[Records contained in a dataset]
=== Section Start ===
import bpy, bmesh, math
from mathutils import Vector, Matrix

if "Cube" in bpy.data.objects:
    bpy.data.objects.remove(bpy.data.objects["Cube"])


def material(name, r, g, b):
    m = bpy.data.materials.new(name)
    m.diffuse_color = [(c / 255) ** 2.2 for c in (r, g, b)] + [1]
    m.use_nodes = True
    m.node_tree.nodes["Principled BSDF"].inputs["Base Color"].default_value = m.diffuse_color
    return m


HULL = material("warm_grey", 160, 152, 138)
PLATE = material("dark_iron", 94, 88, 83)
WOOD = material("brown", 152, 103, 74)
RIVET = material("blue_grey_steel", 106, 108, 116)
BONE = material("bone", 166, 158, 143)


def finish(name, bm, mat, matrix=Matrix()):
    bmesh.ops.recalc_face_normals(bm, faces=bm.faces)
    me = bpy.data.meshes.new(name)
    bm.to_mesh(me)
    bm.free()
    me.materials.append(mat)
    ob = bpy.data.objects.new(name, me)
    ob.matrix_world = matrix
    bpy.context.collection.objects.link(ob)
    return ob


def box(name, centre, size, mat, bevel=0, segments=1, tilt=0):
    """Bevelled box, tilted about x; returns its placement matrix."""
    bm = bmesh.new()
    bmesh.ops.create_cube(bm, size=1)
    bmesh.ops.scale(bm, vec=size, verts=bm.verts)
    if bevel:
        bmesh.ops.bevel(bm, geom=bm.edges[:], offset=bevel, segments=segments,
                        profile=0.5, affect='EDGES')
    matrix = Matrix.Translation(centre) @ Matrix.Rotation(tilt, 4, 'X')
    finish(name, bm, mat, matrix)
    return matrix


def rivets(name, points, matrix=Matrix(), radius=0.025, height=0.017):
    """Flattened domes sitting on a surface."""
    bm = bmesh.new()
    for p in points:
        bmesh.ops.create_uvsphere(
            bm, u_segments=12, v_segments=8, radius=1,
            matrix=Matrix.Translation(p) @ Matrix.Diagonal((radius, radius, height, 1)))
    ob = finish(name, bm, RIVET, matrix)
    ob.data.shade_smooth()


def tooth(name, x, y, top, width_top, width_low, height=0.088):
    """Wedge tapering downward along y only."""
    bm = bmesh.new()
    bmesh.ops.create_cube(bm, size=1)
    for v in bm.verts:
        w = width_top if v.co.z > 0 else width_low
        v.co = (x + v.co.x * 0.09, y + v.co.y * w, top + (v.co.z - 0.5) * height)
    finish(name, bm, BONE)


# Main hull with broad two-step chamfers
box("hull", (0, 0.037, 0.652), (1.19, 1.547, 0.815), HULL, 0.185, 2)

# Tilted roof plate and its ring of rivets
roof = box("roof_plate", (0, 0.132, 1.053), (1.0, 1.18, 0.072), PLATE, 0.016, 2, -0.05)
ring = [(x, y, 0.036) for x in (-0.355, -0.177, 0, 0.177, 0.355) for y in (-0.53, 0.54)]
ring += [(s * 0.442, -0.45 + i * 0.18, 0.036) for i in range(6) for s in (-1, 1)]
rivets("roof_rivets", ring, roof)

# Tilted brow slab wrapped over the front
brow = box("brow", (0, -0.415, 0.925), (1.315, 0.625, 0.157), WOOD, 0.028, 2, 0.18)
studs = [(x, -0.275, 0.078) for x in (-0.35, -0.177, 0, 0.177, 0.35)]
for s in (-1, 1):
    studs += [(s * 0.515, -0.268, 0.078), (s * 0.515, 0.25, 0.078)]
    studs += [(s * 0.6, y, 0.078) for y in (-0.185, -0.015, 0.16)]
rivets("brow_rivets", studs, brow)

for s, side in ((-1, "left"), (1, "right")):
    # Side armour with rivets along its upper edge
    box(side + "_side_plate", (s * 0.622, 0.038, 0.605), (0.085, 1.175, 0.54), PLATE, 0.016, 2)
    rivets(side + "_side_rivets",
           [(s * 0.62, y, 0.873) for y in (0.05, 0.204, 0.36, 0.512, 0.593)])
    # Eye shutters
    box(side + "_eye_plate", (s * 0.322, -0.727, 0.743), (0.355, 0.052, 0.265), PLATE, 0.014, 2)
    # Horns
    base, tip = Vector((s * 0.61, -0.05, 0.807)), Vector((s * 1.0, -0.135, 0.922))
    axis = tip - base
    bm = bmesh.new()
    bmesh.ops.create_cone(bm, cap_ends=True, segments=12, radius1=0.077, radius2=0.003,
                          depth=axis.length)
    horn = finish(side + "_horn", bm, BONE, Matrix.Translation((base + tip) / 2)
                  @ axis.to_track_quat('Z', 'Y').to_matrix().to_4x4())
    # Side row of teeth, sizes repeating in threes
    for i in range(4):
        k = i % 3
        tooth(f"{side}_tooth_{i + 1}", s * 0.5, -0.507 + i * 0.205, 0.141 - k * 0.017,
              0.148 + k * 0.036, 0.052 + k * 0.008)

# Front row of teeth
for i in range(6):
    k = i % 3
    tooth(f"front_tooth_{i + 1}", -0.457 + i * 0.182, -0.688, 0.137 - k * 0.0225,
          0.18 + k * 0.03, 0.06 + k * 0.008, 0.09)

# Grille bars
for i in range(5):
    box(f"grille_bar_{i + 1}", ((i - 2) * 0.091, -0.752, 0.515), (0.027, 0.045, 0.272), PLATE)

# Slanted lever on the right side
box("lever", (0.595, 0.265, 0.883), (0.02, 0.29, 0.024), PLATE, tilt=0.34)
=== Section End ===
## Your instructions
Look through the records above and report how many lines hold the word "axis", giving only the number.

## Final answer
3